    AB  - Nation-wide population based studies on socio-economic inequality in exclusive breastfeeding among infants is scarce in Uganda. This study examined the socio-economic inequality in exclusive breastfeeding among 1424 infants below 6 months of age in a nation-wide population based cross-sectional study. Self-reported maternal exclusive breastfeeding practice in the first six months of their last born baby`s life was the outcome of interest. Household wealth index and maternal occupation constituted the proxy measures of socio-economic status, the exposure variable of interest. The distribution of exclusive breastfeeding practice by infant-mother dyad characteristics was calculated by conducting bivariate analysis. Multivariate binary logistic regression models were then fitted to calculate the odds ratios and their corresponding 95% confidence intervals for exclusive breastfeeding by maternal occupation and household wealth index. The results showed that half of the infants were boys, close to half of their mothers were farmers, and 23% and 16.9% of the infants lived in the poorest and richest households respectively.

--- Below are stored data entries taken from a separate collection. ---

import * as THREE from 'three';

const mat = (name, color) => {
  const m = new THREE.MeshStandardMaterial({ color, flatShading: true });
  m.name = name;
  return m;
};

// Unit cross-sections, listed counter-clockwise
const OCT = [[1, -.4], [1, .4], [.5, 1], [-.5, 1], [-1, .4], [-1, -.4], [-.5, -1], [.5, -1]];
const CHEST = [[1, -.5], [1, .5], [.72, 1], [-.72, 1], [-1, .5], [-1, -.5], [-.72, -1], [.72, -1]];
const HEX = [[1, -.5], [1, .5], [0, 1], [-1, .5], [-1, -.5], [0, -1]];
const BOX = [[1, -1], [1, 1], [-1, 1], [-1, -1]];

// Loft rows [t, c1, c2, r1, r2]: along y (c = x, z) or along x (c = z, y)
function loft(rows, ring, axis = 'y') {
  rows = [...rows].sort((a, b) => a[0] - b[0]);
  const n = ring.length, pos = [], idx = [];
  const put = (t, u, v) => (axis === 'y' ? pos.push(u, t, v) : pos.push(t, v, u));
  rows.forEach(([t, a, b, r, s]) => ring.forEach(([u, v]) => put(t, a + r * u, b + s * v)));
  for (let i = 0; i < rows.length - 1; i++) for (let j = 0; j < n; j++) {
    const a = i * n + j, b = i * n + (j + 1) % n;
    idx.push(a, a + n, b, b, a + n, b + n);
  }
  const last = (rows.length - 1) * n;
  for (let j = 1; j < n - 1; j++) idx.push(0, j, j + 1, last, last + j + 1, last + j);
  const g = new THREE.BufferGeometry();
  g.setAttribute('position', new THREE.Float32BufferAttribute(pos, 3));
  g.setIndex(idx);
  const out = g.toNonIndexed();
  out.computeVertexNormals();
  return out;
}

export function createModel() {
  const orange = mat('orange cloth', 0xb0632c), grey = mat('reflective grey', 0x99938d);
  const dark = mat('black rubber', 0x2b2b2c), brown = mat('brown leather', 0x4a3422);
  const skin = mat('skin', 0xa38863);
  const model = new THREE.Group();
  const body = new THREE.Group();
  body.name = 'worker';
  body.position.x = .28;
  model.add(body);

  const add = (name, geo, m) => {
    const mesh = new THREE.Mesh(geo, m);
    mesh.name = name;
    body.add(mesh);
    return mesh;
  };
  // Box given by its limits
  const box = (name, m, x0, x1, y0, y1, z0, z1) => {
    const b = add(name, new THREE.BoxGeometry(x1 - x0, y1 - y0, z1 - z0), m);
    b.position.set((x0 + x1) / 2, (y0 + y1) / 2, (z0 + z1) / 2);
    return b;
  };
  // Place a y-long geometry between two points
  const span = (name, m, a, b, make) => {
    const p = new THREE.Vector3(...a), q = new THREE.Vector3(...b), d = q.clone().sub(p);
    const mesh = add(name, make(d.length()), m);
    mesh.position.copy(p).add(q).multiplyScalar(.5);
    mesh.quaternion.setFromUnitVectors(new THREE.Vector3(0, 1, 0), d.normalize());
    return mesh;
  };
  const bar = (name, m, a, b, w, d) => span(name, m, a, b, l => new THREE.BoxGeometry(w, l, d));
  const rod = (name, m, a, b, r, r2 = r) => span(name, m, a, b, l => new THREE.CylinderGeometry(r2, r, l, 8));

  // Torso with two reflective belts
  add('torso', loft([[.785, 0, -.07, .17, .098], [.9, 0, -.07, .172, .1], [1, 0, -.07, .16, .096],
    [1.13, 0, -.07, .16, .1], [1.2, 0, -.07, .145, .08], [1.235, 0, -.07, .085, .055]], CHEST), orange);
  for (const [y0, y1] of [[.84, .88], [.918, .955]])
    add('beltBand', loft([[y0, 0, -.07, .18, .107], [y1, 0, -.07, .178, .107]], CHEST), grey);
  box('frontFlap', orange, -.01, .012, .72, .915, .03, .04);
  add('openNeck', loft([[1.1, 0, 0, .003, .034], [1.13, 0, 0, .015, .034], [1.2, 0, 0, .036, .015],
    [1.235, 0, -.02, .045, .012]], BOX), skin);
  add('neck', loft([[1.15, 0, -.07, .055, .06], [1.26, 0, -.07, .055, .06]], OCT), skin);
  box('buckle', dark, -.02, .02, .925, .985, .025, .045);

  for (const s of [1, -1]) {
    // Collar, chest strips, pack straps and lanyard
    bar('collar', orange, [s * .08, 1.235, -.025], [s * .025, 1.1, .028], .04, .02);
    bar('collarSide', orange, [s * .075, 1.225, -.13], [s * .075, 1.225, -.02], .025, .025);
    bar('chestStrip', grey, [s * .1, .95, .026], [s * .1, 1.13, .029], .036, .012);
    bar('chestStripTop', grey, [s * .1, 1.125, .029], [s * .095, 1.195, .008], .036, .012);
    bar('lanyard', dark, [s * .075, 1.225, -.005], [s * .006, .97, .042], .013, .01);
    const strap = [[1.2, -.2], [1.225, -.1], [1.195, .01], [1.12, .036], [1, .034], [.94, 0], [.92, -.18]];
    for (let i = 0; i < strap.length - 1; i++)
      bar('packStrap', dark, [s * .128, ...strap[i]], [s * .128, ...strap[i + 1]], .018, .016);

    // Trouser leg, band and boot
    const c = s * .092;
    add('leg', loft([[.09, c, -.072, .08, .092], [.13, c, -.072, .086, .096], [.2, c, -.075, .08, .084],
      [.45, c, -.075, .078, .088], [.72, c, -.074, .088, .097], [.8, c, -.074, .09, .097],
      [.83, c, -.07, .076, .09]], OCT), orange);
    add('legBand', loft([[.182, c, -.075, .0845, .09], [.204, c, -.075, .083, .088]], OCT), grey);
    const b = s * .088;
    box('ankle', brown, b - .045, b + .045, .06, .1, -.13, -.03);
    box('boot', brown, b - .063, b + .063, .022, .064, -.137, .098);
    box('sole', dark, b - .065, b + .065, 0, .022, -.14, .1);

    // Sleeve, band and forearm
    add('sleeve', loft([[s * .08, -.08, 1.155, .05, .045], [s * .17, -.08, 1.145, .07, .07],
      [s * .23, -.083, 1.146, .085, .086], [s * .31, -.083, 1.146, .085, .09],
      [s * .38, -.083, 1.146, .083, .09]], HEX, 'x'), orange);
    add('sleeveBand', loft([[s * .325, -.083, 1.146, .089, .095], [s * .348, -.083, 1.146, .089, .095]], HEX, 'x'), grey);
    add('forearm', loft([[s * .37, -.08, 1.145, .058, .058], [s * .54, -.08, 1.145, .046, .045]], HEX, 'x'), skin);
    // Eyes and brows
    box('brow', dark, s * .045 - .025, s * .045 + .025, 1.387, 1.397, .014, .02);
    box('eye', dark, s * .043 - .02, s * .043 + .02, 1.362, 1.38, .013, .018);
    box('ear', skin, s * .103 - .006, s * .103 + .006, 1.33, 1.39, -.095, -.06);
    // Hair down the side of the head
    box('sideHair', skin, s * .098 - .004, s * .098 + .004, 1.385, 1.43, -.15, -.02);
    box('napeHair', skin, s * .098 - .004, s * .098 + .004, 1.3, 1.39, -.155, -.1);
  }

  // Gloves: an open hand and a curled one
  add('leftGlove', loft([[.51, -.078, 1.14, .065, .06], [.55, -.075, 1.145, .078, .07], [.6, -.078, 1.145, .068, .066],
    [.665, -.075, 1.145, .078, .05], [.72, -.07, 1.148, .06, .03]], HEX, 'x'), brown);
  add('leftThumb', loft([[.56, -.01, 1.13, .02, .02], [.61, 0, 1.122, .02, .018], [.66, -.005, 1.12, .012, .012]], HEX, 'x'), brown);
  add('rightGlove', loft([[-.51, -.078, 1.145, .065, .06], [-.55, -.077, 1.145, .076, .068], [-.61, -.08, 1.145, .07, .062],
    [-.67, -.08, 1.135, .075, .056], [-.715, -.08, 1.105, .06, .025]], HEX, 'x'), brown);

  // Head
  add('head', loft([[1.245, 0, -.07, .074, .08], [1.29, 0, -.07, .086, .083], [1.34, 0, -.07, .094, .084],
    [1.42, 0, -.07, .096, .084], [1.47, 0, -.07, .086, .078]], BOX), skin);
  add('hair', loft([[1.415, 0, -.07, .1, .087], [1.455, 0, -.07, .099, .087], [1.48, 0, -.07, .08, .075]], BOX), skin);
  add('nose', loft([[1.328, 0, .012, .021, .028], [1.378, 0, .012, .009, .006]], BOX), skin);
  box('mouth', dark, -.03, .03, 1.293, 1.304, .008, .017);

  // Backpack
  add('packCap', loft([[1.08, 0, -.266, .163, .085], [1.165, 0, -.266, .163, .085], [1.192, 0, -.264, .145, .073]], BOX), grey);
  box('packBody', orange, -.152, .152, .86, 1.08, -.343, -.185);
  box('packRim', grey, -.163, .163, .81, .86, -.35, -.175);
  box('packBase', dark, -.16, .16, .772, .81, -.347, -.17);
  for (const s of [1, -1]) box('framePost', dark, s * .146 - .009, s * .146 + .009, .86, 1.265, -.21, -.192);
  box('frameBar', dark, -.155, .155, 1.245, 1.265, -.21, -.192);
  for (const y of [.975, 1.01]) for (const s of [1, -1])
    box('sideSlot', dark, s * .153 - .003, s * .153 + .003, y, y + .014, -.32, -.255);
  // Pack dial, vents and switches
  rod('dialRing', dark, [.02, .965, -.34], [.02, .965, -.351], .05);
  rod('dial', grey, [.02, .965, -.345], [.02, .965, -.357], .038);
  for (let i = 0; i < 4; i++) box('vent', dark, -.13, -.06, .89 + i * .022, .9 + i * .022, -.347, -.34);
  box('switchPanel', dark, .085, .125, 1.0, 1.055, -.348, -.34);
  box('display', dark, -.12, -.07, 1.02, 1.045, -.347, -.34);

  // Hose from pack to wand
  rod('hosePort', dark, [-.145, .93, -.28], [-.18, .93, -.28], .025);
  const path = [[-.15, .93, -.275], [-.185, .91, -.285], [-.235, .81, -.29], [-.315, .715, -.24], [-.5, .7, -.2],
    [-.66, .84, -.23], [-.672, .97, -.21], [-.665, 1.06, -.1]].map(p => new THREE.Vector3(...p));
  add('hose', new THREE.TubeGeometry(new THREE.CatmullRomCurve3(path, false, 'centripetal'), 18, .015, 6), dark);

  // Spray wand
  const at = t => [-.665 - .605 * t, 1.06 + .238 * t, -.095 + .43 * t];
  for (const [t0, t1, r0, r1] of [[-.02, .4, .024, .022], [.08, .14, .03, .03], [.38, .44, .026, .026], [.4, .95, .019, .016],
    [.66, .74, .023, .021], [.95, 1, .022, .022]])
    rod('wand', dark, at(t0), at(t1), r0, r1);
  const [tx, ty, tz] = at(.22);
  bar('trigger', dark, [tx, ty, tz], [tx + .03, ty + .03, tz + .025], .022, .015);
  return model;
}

Overall 67% of the infants were exclusively breastfed. The odds ratios for exclusive breastfeeding by maternal occupation were 0.62 (0.26-1.50) for infants whose mothers were professionals/technical/managers, 0.97(0.50-1.87) for clerical/sales, 0.78 (0.51-1.21), for Farmers, 0.72 (0.29-1.82) for Household/Domestic/Services, 0.72 (0.39-1.36) for skilled manual workers and 0.72 (0.25-2.02) for unskilled manual workers compared to infants of non-working mothers. The odds ratios for exclusive breastfeeding by household wealth index were 2.38 (1.30-4.33), for the poorest, 2.16 (1.18-3.96) poorer, 1.91 (1.10-3.48) middle, and 1.41 (0.75-2.64), for richer households compared to infants in the richest households. In conclusion, an inverse relationship was found between household socio-economic status and exclusive breastfeeding among infants below six months of age and inadequate evidence to conclude existence of an association between maternal socio-economic status and exclusive breastfeeding. Targeting exclusive breastfeeding interventions to mother-infant dyad living in affluent families might be important in reducing socio-economic inequality in exclusive breastfeeding among infants below six months of age in Uganda.
    VL  - 7
    IS  - 1
    ER  - 

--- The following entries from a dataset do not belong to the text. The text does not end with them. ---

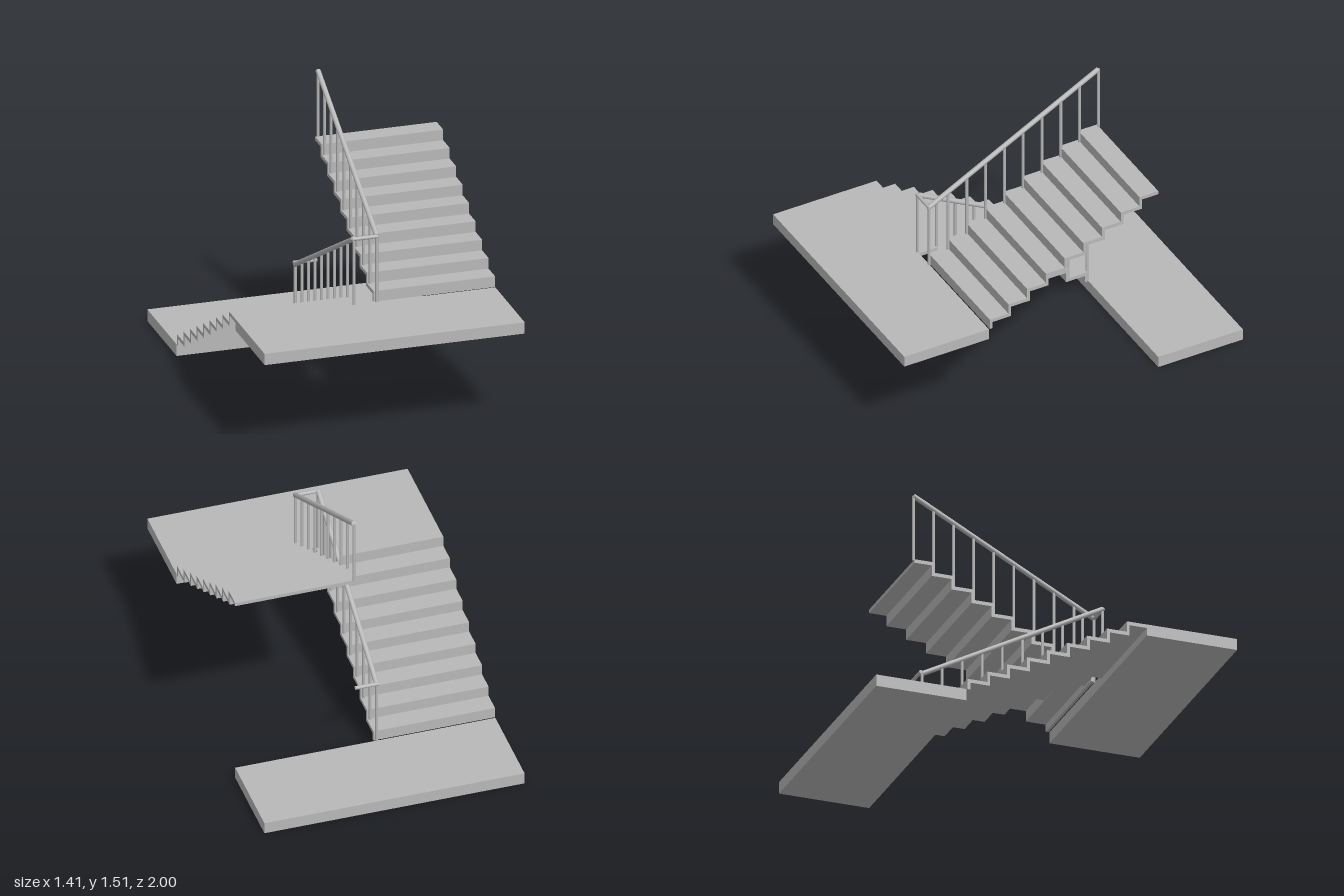
import * as THREE from 'three';

const STEPS = 9, RISE = 0.0594, RUN = 0.1105, POST_GAP = 0.111;
const HALF_WIDTH = 0.707, WELL = 0.046, RAIL_X = 0.062, RAIL_HEIGHT = 0.368;
const LOW = 0.065, HIGH = 0.6;

export function createModel() {
  const model = new THREE.Group();
  model.name = 'switchbackStaircase';
  const grey = new THREE.MeshStandardMaterial({ color: 0xb8b8b8 });
  grey.name = 'plainGrey';

  // Box given by its lowest and highest corners
  function box(parent, name, x0, x1, y0, y1, z0, z1) {
    const mesh = new THREE.Mesh(new THREE.BoxGeometry(x1 - x0, y1 - y0, Math.abs(z1 - z0)), grey);
    mesh.position.set((x0 + x1) / 2, (y0 + y1) / 2, (z0 + z1) / 2);
    mesh.name = name;
    parent.add(mesh);
  }

  // Round bar between two points
  function bar(parent, name, a, b, radius, sides = 12) {
    const from = new THREE.Vector3(...a), to = new THREE.Vector3(...b);
    const dir = to.clone().sub(from);
    const mesh = new THREE.Mesh(new THREE.CylinderGeometry(radius, radius, dir.length(), sides), grey);
    mesh.position.copy(from).add(to).multiplyScalar(0.5);
    mesh.quaternion.setFromUnitVectors(new THREE.Vector3(0, 1, 0), dir.normalize());
    mesh.name = name;
    parent.add(mesh);
  }

  // One flight with its railing: side is the sign of x, dir the climbing direction in z
  function flight(name, side, dir, base) {
    const group = new THREE.Group();
    group.name = name;
    const x0 = side > 0 ? WELL : -HALF_WIDTH;
    const x1 = side > 0 ? HALF_WIDTH : -WELL;
    for (let i = 0; i < STEPS; i++) {
      const top = base + RISE * (i + 1);
      const z = dir * (-0.495 + RUN * i);
      const end = i === STEPS - 1 ? dir * 0.5 : z + dir * RUN;
      box(group, 'tread', x0, x1, top - 0.02, top, z, end);
      const foot = i === 0 ? base : top - RISE - 0.02;
      box(group, 'riser', x0, x1, foot, top - 0.02, z, z + dir * 0.016);
    }
    const x = side * RAIL_X;
    for (let i = 0; i <= STEPS; i++) {
      const y = base + RISE * i, z = dir * (-0.4995 + POST_GAP * i);
      bar(group, 'baluster', [x, y, z], [x, y + RAIL_HEIGHT, z], 0.008, 10);
    }
    bar(group, 'handrail', [x, base + RAIL_HEIGHT, -0.5 * dir],
      [x, base + RISE * STEPS + RAIL_HEIGHT, 0.5 * dir], 0.0135, 16);
    model.add(group);
  }

  // Landings
  box(model, 'lowerLanding', -HALF_WIDTH, HALF_WIDTH, 0, LOW, -1, -0.5);
  box(model, 'upperLanding', -HALF_WIDTH, HALF_WIDTH, HIGH - 0.063, HIGH, 0.5, 1);

  flight('lowerFlight', -1, 1, LOW);
  flight('upperFlight', 1, -1, HIGH);

  // Short rails crossing the stair well
  bar(model, 'upperCrossRail', [-0.07, 0.966, 0.5], [0.07, 0.966, 0.5], 0.01);
  bar(model, 'lowerCrossRail', [-0.07, 0.44, -0.509], [0.058, 0.44, -0.509], 0.01);

  return model;
}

    Copy | Download

Author Information
  • Department of Public Health, Faculty of Health Sciences, Victoria University, Kampala, Uganda

  • Department of Nursing and Midwifery, Faculty of Health Sciences, Lira University, Lira, Uganda

  • Department of Public Health, Faculty of Health Sciences, Victoria University, Kampala, Uganda

  • Department of Public Health, Faculty of Health Sciences, Victoria University, Kampala, Uganda

  • Department of Public Health, Faculty of Health Sciences, Victoria University, Kampala, Uganda

  • Department of Public Health, Faculty of Health Sciences, Victoria University, Kampala, Uganda

  • Department of Public Health, Faculty of Health Sciences, Victoria University, Kampala, Uganda

  • Department of Rural Health, Faculty of Health and Medicine, University of Newcastle, Newcastle, Australia

  • Department of Public Health, Faculty of Health Sciences, Victoria University, Kampala, Uganda

  • Department of Public Health, Faculty of Health Sciences, Victoria University, Kampala, Uganda

  • Section